Instructions to follow:
Each line of the listing where the string "cube" appears is to be identified and copied.

Data for this task:

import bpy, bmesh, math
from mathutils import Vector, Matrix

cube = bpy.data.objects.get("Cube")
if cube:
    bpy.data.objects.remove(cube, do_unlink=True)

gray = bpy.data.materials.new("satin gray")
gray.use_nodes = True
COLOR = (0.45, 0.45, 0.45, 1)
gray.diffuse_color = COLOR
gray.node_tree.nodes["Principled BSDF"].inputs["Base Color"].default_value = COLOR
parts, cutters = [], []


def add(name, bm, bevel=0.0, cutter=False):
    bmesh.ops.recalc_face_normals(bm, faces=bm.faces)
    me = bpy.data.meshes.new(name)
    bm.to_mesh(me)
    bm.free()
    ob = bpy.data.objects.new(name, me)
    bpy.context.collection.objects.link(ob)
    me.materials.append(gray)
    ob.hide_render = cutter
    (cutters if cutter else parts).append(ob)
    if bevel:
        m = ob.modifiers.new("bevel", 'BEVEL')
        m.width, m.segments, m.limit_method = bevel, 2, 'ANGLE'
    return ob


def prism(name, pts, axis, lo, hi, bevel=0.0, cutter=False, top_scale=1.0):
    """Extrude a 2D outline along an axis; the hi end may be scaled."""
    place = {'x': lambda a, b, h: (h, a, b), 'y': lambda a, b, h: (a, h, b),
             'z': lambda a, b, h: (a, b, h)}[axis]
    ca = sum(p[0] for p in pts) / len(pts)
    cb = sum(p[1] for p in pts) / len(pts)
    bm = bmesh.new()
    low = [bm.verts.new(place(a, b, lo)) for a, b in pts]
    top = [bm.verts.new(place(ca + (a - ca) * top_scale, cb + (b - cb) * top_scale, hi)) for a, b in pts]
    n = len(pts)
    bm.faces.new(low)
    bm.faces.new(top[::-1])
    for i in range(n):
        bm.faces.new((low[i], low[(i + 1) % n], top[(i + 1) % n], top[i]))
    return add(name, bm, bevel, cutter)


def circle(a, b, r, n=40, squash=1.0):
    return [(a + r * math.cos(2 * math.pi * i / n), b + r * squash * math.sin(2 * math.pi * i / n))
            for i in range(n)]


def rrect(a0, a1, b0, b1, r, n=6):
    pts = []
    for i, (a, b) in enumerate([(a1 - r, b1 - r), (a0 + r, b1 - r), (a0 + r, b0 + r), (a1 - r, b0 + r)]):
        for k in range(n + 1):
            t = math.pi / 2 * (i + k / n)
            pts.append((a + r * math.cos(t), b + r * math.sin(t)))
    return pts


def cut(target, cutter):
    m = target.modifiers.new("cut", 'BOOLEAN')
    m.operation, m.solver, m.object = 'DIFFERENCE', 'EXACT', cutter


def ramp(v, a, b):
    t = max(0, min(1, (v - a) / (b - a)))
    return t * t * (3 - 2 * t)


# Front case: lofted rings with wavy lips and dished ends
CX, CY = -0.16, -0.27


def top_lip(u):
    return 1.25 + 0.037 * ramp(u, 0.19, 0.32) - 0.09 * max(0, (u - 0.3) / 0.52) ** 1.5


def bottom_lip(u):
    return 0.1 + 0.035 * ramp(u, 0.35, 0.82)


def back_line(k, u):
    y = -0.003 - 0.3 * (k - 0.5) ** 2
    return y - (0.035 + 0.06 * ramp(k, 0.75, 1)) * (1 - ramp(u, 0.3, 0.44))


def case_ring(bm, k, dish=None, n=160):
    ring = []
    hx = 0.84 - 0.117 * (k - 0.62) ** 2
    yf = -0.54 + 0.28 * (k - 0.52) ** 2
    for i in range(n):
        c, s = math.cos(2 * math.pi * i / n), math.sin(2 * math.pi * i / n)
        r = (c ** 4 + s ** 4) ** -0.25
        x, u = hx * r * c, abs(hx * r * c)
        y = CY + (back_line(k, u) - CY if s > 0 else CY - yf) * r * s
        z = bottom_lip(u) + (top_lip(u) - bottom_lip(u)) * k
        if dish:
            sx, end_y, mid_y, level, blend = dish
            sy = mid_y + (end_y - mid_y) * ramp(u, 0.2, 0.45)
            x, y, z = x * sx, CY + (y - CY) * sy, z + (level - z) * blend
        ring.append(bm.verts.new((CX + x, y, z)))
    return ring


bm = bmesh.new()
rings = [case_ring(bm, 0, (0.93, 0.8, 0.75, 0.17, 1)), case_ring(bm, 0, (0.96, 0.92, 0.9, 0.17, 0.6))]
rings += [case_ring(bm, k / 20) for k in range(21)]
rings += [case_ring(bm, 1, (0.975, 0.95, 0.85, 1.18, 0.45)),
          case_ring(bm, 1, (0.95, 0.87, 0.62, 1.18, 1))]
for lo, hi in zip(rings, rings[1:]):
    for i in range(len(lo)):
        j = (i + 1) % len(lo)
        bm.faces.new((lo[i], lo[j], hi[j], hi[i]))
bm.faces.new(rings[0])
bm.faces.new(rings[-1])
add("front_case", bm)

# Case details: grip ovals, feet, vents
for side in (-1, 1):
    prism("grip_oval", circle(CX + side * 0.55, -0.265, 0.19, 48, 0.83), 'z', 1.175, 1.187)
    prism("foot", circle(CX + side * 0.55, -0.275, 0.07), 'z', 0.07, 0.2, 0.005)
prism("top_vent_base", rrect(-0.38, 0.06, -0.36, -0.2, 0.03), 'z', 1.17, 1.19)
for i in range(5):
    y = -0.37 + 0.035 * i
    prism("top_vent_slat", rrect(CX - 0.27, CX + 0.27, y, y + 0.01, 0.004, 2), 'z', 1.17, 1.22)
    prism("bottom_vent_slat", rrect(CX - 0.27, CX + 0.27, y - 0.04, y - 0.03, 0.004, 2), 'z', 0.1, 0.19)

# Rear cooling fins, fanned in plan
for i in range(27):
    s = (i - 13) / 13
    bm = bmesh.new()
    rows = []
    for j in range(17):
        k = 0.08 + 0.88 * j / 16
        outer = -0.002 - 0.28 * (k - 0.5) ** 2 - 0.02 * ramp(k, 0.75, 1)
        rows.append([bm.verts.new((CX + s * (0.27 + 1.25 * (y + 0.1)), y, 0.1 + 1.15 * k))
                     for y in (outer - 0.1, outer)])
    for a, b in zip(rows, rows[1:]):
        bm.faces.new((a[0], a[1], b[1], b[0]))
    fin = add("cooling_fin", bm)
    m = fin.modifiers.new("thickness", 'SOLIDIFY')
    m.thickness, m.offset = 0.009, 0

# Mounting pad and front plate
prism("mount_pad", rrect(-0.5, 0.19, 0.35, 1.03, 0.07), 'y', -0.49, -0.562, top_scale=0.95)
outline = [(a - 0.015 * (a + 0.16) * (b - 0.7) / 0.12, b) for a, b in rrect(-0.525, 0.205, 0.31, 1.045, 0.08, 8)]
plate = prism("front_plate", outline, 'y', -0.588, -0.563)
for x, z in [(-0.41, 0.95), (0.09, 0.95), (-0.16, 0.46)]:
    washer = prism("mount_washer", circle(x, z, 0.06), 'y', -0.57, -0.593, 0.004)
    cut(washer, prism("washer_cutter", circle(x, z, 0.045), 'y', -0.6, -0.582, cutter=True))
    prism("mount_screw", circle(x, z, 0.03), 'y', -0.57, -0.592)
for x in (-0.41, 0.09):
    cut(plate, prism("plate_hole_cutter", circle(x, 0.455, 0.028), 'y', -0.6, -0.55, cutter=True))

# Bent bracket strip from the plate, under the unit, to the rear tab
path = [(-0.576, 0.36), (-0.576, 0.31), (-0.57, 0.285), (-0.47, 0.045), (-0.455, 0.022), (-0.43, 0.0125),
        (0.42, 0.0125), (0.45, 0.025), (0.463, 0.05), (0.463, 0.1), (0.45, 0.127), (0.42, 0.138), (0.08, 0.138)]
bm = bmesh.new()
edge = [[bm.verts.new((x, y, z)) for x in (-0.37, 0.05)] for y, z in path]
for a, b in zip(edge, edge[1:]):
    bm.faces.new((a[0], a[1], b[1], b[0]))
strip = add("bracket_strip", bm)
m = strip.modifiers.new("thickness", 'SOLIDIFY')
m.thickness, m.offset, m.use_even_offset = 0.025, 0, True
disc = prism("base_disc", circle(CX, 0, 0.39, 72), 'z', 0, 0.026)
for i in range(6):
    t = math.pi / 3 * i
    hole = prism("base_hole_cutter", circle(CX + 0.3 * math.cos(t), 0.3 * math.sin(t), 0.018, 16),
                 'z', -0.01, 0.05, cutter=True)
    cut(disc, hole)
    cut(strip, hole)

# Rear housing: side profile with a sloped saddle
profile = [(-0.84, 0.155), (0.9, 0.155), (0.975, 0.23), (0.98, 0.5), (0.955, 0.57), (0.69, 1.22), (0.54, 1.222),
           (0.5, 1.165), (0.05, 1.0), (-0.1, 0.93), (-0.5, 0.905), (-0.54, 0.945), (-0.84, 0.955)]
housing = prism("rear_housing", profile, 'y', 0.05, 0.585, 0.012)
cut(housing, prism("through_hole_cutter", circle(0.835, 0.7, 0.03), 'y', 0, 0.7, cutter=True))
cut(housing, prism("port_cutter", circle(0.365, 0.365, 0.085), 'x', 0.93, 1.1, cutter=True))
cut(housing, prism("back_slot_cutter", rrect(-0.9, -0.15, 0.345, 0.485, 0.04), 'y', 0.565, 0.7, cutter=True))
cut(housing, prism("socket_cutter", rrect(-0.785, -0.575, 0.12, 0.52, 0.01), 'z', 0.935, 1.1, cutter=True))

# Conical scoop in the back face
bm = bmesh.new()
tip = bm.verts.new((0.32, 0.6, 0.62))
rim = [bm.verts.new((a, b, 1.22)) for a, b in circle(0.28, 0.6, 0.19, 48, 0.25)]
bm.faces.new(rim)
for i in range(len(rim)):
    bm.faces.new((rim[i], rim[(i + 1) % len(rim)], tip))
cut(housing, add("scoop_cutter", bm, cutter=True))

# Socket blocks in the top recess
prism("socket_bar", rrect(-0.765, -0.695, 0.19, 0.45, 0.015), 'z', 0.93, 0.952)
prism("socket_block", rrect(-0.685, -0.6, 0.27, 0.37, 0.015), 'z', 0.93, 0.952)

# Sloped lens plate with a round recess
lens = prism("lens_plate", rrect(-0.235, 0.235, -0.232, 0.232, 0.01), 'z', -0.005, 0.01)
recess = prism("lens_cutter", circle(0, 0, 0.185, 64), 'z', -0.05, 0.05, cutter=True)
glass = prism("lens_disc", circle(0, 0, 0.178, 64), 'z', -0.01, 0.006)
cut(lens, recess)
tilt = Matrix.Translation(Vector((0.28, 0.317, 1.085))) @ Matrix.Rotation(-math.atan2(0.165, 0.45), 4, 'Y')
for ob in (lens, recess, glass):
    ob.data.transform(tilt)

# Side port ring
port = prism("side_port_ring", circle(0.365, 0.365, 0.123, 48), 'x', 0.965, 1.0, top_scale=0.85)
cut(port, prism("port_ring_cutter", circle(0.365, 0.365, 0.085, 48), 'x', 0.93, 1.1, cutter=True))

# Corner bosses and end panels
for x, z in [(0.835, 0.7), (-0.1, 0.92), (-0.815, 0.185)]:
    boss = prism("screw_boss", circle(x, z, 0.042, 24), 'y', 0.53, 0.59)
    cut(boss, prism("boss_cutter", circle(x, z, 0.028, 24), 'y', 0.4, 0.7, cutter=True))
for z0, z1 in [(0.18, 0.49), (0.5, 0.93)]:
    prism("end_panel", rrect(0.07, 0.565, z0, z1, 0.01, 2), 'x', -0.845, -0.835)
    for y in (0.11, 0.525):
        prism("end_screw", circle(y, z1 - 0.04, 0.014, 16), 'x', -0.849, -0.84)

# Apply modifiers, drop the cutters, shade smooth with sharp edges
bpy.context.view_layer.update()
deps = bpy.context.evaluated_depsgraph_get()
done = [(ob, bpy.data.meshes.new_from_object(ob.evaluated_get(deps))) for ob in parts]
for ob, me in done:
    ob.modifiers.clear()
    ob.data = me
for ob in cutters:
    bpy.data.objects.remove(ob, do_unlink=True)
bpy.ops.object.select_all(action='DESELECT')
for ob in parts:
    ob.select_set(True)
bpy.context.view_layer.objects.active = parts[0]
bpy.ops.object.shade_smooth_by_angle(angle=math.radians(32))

Reply to the exercise:
cube = bpy.data.objects.get("Cube")
if cube:
    bpy.data.objects.remove(cube, do_unlink=True)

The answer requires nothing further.